Task objective ▸ Please copy, exactly as they appear below, the lines from the one containing "bm.faces.new((a[i], a[j], b[j], b[i]))" through the one containing "0.01), (1.98, 1.989))".

Items listed in a dataset ▸
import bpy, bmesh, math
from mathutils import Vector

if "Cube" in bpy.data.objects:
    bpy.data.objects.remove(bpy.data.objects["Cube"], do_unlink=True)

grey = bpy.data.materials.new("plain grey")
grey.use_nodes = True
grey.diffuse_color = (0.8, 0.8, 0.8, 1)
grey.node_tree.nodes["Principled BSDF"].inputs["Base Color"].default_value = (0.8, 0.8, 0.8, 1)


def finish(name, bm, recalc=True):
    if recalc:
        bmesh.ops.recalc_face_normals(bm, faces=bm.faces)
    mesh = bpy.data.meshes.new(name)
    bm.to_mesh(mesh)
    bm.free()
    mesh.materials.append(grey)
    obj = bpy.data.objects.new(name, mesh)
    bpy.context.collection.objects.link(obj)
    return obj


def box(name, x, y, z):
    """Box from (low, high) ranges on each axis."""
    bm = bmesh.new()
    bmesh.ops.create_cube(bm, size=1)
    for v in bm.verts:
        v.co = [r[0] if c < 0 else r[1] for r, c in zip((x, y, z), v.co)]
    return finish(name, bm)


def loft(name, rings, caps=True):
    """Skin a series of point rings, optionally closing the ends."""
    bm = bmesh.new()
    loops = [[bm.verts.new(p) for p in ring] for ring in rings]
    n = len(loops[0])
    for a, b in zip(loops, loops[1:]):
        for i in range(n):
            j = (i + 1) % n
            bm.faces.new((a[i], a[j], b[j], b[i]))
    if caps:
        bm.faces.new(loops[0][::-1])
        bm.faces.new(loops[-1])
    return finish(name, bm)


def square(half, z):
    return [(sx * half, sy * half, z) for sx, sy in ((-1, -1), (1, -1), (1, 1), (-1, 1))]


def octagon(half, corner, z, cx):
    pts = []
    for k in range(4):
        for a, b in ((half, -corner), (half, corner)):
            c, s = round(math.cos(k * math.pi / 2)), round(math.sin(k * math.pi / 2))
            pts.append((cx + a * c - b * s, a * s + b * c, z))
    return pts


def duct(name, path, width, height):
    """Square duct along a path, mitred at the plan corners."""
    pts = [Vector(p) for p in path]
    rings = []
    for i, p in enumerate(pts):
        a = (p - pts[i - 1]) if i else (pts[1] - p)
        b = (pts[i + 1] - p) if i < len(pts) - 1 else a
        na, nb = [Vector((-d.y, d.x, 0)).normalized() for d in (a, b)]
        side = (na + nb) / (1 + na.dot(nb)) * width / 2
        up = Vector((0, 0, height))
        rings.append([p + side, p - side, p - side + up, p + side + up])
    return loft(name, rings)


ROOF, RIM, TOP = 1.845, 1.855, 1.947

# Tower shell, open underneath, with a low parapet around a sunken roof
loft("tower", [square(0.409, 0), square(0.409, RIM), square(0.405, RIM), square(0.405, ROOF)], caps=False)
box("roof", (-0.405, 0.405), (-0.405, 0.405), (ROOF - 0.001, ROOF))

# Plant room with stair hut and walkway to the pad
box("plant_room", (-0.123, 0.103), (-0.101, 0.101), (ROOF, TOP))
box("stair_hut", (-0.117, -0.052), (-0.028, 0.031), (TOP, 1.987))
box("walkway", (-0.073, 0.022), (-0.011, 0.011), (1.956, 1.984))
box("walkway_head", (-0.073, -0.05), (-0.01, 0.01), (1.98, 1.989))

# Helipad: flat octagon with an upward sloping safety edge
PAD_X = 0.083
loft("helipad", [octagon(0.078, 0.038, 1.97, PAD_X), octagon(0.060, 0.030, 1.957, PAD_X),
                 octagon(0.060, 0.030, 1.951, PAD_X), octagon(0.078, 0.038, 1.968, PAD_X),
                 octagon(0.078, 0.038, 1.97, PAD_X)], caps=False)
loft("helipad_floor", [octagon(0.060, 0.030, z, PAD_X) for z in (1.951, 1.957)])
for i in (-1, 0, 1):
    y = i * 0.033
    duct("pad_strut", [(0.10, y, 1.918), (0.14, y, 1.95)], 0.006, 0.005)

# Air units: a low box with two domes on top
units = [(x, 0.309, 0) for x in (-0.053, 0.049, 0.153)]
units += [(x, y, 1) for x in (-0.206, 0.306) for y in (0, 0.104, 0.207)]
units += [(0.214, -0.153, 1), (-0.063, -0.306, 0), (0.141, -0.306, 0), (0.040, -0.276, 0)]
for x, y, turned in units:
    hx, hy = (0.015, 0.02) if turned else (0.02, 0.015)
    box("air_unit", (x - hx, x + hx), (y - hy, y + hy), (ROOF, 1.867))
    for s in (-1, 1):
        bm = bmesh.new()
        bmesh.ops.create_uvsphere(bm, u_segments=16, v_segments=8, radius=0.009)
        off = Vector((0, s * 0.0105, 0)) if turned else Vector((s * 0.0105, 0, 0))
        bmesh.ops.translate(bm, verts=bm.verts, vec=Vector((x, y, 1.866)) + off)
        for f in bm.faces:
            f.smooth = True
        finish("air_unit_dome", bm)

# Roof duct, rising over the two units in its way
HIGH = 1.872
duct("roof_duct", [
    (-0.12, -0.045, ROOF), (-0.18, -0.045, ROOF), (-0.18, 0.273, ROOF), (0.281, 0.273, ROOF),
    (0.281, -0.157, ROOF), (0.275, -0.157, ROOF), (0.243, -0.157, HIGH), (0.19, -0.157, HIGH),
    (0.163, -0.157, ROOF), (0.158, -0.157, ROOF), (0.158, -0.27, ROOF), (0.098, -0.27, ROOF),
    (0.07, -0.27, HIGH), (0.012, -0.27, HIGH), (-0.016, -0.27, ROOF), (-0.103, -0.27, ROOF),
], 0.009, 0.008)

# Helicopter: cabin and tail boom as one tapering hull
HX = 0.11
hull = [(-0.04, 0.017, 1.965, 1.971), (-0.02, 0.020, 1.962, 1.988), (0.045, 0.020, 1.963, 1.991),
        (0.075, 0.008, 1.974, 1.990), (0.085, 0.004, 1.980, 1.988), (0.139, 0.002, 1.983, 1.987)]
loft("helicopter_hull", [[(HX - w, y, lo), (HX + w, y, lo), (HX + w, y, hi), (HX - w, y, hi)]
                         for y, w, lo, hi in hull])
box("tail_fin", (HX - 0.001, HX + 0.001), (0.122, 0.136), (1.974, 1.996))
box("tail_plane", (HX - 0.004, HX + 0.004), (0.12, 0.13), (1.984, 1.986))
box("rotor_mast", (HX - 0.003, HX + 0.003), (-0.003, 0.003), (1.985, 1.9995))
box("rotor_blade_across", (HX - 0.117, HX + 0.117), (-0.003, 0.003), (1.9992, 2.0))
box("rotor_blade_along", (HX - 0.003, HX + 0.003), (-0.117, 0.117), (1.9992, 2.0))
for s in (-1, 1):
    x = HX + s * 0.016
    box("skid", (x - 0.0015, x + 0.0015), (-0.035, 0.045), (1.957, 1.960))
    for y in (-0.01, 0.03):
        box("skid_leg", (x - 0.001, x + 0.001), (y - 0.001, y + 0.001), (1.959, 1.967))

The answer ▸
            bm.faces.new((a[i], a[j], b[j], b[i]))
    if caps:
        bm.faces.new(loops[0][::-1])
        bm.faces.new(loops[-1])
    return finish(name, bm)


def square(half, z):
    return [(sx * half, sy * half, z) for sx, sy in ((-1, -1), (1, -1), (1, 1), (-1, 1))]


def octagon(half, corner, z, cx):
    pts = []
    for k in range(4):
        for a, b in ((half, -corner), (half, corner)):
            c, s = round(math.cos(k * math.pi / 2)), round(math.sin(k * math.pi / 2))
            pts.append((cx + a * c - b * s, a * s + b * c, z))
    return pts


def duct(name, path, width, height):
    """Square duct along a path, mitred at the plan corners."""
    pts = [Vector(p) for p in path]
    rings = []
    for i, p in enumerate(pts):
        a = (p - pts[i - 1]) if i else (pts[1] - p)
        b = (pts[i + 1] - p) if i < len(pts) - 1 else a
        na, nb = [Vector((-d.y, d.x, 0)).normalized() for d in (a, b)]
        side = (na + nb) / (1 + na.dot(nb)) * width / 2
        up = Vector((0, 0, height))
        rings.append([p + side, p - side, p - side + up, p + side + up])
    return loft(name, rings)


ROOF, RIM, TOP = 1.845, 1.855, 1.947

# Tower shell, open underneath, with a low parapet around a sunken roof
loft("tower", [square(0.409, 0), square(0.409, RIM), square(0.405, RIM), square(0.405, ROOF)], caps=False)
box("roof", (-0.405, 0.405), (-0.405, 0.405), (ROOF - 0.001, ROOF))

# Plant room with stair hut and walkway to the pad
box("plant_room", (-0.123, 0.103), (-0.101, 0.101), (ROOF, TOP))
box("stair_hut", (-0.117, -0.052), (-0.028, 0.031), (TOP, 1.987))
box("walkway", (-0.073, 0.022), (-0.011, 0.011), (1.956, 1.984))
box("walkway_head", (-0.073, -0.05), (-0.01, 0.01), (1.98, 1.989))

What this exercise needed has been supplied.